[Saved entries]
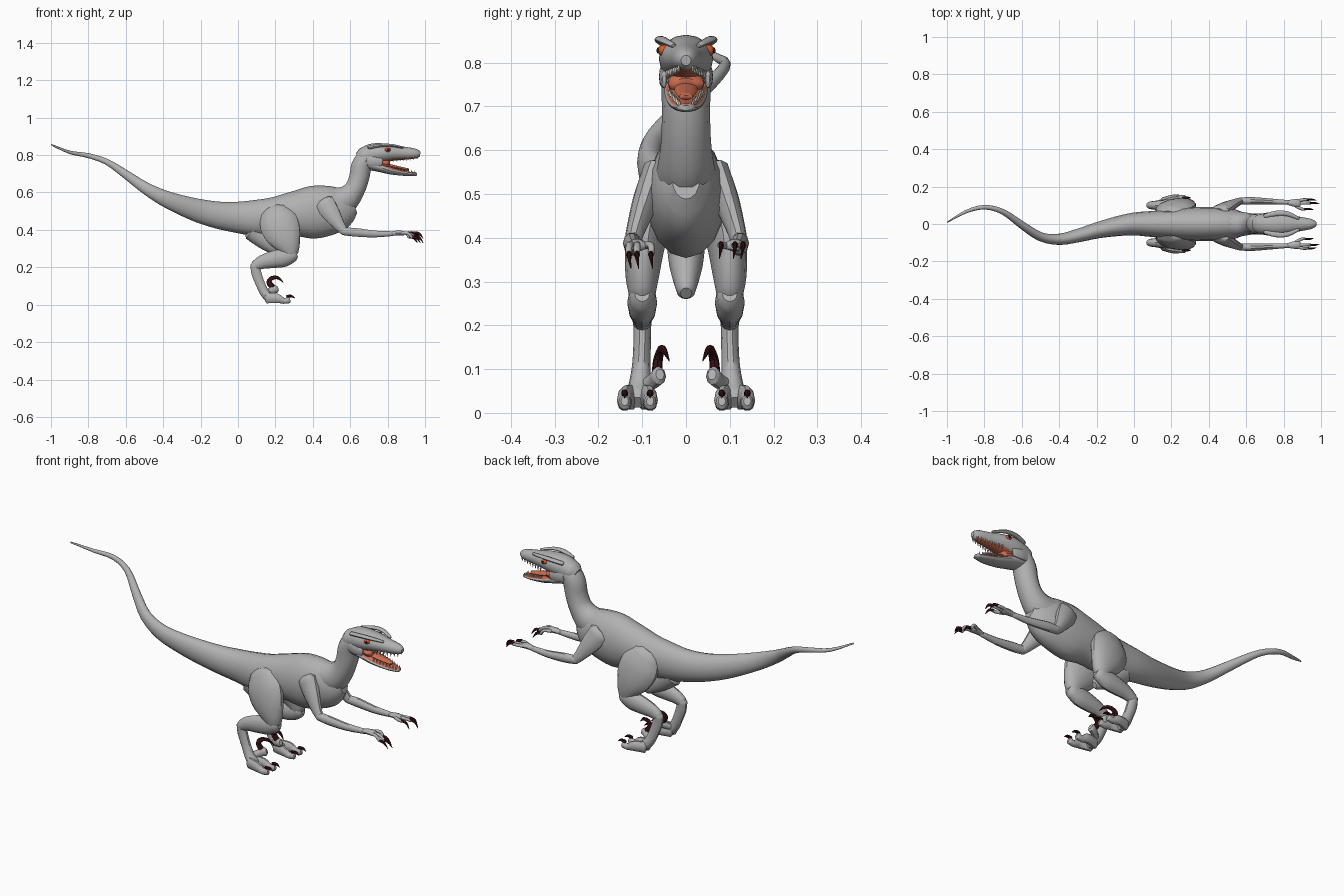
import bpy, bmesh, math
from mathutils import Vector, Matrix

default_cube = bpy.data.objects.get("Cube")
if default_cube:
    bpy.data.objects.remove(default_cube, do_unlink=True)


def make_material(name, red, green, blue):
    material = bpy.data.materials.new(name)
    material.use_nodes = True
    color = (red, green, blue, 1)
    material.diffuse_color = color
    shader = next(n for n in material.node_tree.nodes if n.type == 'BSDF_PRINCIPLED')
    shader.inputs["Base Color"].default_value = color
    shader.inputs["Roughness"].default_value = .8
    return material


SKIN = make_material("grey skin", .44, .44, .44)
CLAW = make_material("dark red claw", .04, .006, .008)
MOUTH = make_material("coral mouth", .6, .15, .08)
EYE = make_material("orange eye", .7, .1, .02)
PUPIL = make_material("black pupil", .01, .01, .01)
TOOTH = make_material("pale tooth", .6, .57, .5)


def finish(name, bm, materials, rule=None, angle=40):
    """Turn a bmesh into a shaded object, colouring its faces by a rule."""
    bmesh.ops.recalc_face_normals(bm, faces=bm.faces)
    bm.normal_update()
    if rule:
        for face in bm.faces:
            face.material_index = int(rule(face.normal, face.calc_center_median()))
    mesh = bpy.data.meshes.new(name)
    bm.to_mesh(mesh)
    bm.free()
    for material in materials:
        mesh.materials.append(material)
    obj = bpy.data.objects.new(name, mesh)
    bpy.context.collection.objects.link(obj)
    bpy.ops.object.select_all(action='DESELECT')
    obj.select_set(True)
    bpy.context.view_layer.objects.active = obj
    bpy.ops.object.shade_smooth_by_angle(angle=math.radians(angle))
    return obj


def spline(points, steps):
    """Smooth the list of stations with a Catmull-Rom curve."""
    padded = [points[0]] + points + [points[-1]]
    result = []
    for a, b, c, d in zip(padded, padded[1:], padded[2:], padded[3:]):
        for step in range(steps):
            t = step / steps
            result.append([q + .5 * t * (r - p + t * (2*p - 5*q + 4*r - s + t * (3*(q - r) + s - p)))
                           for p, q, r, s in zip(a, b, c, d)])
    return result + [list(points[-1])]


def loft(name, stations, materials=(SKIN,), side=1, sides=12, steps=3, rule=None):
    """Skin oval rings along stations of x, y, z, half width, half height."""
    stations = [(x, y * side, z, w, h) for x, y, z, w, h in stations]
    path = spline(stations, steps)
    centers = [Vector(p[:3]) for p in path]
    rings = []
    for i, (x, y, z, w, h) in enumerate(path):
        ahead = centers[min(i + 1, len(path) - 1)] - centers[max(i - 1, 0)]
        ahead.normalize()
        across = Vector((0, 1, 0)) - ahead * ahead.y
        across.normalize()
        up = ahead.cross(across)
        ring = (centers[i], across, up, max(w, .0008), max(h, .0008))
        # Rounded caps at both ends
        cap = (across, up, ring[3] * .6, ring[4] * .6)
        reach = ahead * min(w, h) * .5
        if i == 0:
            rings.append((centers[i] - reach, *cap))
        rings.append(ring)
        if i == len(path) - 1:
            rings.append((centers[i] + reach, *cap))
    bm = bmesh.new()
    loops = []
    for center, across, up, w, h in rings:
        angles = [math.tau * k / sides for k in range(sides)]
        loops.append([bm.verts.new(center + across * w * math.cos(a) + up * h * math.sin(a))
                      for a in angles])
    for low, high in zip(loops, loops[1:]):
        for k in range(sides):
            n = (k + 1) % sides
            bm.faces.new((low[k], low[n], high[n], high[k]))
    bm.faces.new(loops[0])
    bm.faces.new(loops[-1])
    return finish(name, bm, materials, rule)


def ball(name, center, size, material):
    bm = bmesh.new()
    matrix = Matrix.Translation(center) @ Matrix.Diagonal((*size, 1))
    bmesh.ops.create_uvsphere(bm, u_segments=12, v_segments=8, radius=1, matrix=matrix)
    return finish(name, bm, [material])


def tooth_row(name, start, end, length, count=8):
    """Two mirrored rows of small spikes along one jaw."""
    bm = bmesh.new()
    for i in range(count):
        spot = Vector(start).lerp(Vector(end), i / (count - 1))
        for side in (1, -1):
            place = Matrix.Translation((spot.x, spot.y * side, spot.z))
            flip = Matrix.Diagonal((1, 1, math.copysign(1, length), 1))
            bmesh.ops.create_cone(bm, cap_ends=True, segments=5, radius1=.005, radius2=.0005,
                                  depth=abs(length), matrix=place @ flip)
    return finish(name, bm, [TOOTH])


# Swaying tail and torso
loft("tail_and_torso", [
    (-.997, .01, .855, .003, .004), (-.9, .065, .815, .009, .009),
    (-.8, .09, .797, .012, .013), (-.7, .065, .763, .015, .016),
    (-.6, -.005, .697, .02, .023), (-.5, -.068, .627, .024, .031),
    (-.4, -.082, .572, .03, .042), (-.3, -.062, .532, .036, .053),
    (-.2, -.035, .5, .043, .064), (-.1, -.014, .478, .052, .073),
    (0, 0, .467, .061, .084), (.1, 0, .463, .07, .098),
    (.2, 0, .467, .079, .109), (.3, 0, .485, .088, .12),
    (.4, 0, .494, .092, .141), (.5, 0, .506, .086, .13),
    (.56, 0, .515, .072, .108), (.6, 0, .525, .052, .075)], sides=16)
loft("pelvic_keel", [(.08, 0, .4, .045, .06), (.16, 0, .335, .038, .05),
                     (.23, 0, .28, .022, .026)])
loft("neck", [
    (.46, 0, .54, .075, .085), (.56, 0, .555, .067, .08), (.62, 0, .61, .058, .058),
    (.648, 0, .68, .055, .055), (.66, 0, .74, .056, .056), (.69, 0, .785, .055, .05),
    (.74, 0, .8, .045, .04)], sides=14)

# Head with a coral palate and lower jaw lining
loft("upper_head", [
    (.66, 0, .79, .05, .045), (.71, 0, .803, .059, .056), (.76, 0, .81, .062, .054),
    (.82, 0, .813, .055, .045), (.88, 0, .81, .04, .036), (.94, 0, .808, .029, .028),
    (.965, 0, .806, .019, .02)], (SKIN, MOUTH), sides=16,
    rule=lambda normal, spot: normal.z < -.75 and .78 < spot.x < .955)
loft("lower_jaw", [
    (.69, 0, .757, .05, .035), (.76, 0, .735, .05, .026), (.82, 0, .716, .045, .02),
    (.9, 0, .701, .034, .013), (.952, 0, .697, .018, .01)], (SKIN, MOUTH), sides=16,
    rule=lambda normal, spot: normal.z > .7 and spot.x > .77)
loft("mouth_lining", [(.72, 0, .755, .036, .03), (.77, 0, .755, .043, .028),
                      (.8, 0, .752, .041, .024)], [MOUTH])
loft("tongue", [(.77, 0, .75, .026, .014), (.84, 0, .735, .026, .01),
                (.91, 0, .722, .016, .007)], [MOUTH])
tooth_row("upper_teeth", (.83, .043, .772), (.957, .016, .784), -.02)
tooth_row("lower_teeth", (.83, .038, .734), (.945, .015, .709), .016)

for side, label in ((1, "left"), (-1, "right")):
    def limb(part, stations, material=SKIN, sides=10):
        loft(label + "_" + part, stations, [material], side, sides)

    # Eyes and brows
    ball(label + "_eye", (.8, side * .051, .828), (.016, .014, .013), EYE)
    ball(label + "_pupil", (.803, side * .063, .828), (.006, .0045, .007), PUPIL)
    limb("brow", [(.7, .042, .84, .012, .01), (.76, .057, .851, .014, .009),
                  (.82, .055, .852, .013, .008), (.88, .03, .84, .008, .006)])
    limb("cheek", [(.69, .045, .775, .012, .03), (.73, .052, .768, .01, .028),
                   (.77, .05, .762, .007, .02)])

    # Hind leg
    limb("thigh", [(.19, .055, .5, .04, .075), (.215, .08, .44, .046, .104),
                   (.245, .095, .37, .044, .095), (.272, .1, .31, .038, .064),
                   (.283, .1, .268, .03, .04)], sides=14)
    limb("shin", [(.3, .1, .27, .029, .036), (.25, .1, .254, .034, .05),
                  (.19, .1, .242, .032, .046), (.13, .1, .228, .026, .037),
                  (.09, .1, .207, .021, .027)], sides=12)
    limb("metatarsus", [(.09, .1, .215, .021, .025), (.098, .1, .17, .02, .028),
                        (.12, .102, .11, .021, .026), (.145, .106, .06, .026, .026),
                        (.175, .11, .032, .032, .026)])
    for toe, spread in (("inner", -.028), ("outer", .03)):
        y = .11 + spread
        limb(toe + "_toe", [(.155, .11 + spread / 2, .036, .018, .03), (.21, y, .034, .017, .026),
                            (.245, y, .02, .016, .016), (.272, y, .025, .014, .018)])
        limb(toe + "_toe_claw", [(.262, y, .043, .008, .009), (.285, y, .046, .007, .007),
                                 (.305, y, .034, .001, .001)], CLAW, 8)
    limb("sickle_toe", [(.15, .095, .06, .014, .018), (.18, .072, .075, .016, .02),
                        (.205, .062, .085, .017, .022)])
    limb("sickle_claw", [(.185, .066, .095, .012, .015), (.165, .064, .12, .011, .014),
                         (.183, .058, .143, .009, .011), (.215, .05, .143, .007, .008),
                         (.243, .038, .118, .001, .001)], CLAW, 8)

    # Arm, with the left hand held a little flatter
    limb("upper_arm", [(.46, .07, .545, .032, .058), (.5, .092, .485, .03, .048),
                       (.545, .114, .42, .022, .03), (.572, .122, .388, .019, .022)])
    limb("forearm", [(.562, .122, .392, .019, .021), (.63, .124, .387, .02, .024),
                     (.73, .12, .378, .016, .019), (.83, .115, .38, .012, .013)])
    limb("palm", [(.82, .115, .38, .012, .012), (.86, .112, .384, .021, .014),
                  (.885, .11, .381, .022, .012)])
    droop = .022 if side > 0 else 0
    for finger, y, reach in (("outer", .13, .05), ("middle", .112, .065), ("inner", .08, .035)):
        x = .88 + reach
        z = .36 + droop
        limb(finger + "_finger", [(.865, .112 + (y - .112) / 2, .382, .009, .009),
                                  (.88 + reach / 2, y, .383, .008, .008), (x, y, z, .007, .008)])
        limb(finger + "_finger_claw", [(x - .003, y, z + .003, .006, .008),
                                       (x + .025, y, z - .003, .005, .007),
                                       (x + .045, y - .004, z - .03, .001, .001)], CLAW, 8)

▸ **WORK ITEM**: Restate word for word the entries above, starting at the line with "(.82, .055, .852, .013, .008), (.88, .03, .84, .008, .006)])" and ending at the line with "(.283, .1, .268, .03, .04)], sides=14)", inclusive, and no others.

▸ **RESPONSE**:
                  (.82, .055, .852, .013, .008), (.88, .03, .84, .008, .006)])
    limb("cheek", [(.69, .045, .775, .012, .03), (.73, .052, .768, .01, .028),
                   (.77, .05, .762, .007, .02)])

    # Hind leg
    limb("thigh", [(.19, .055, .5, .04, .075), (.215, .08, .44, .046, .104),
                   (.245, .095, .37, .044, .095), (.272, .1, .31, .038, .064),
                   (.283, .1, .268, .03, .04)], sides=14)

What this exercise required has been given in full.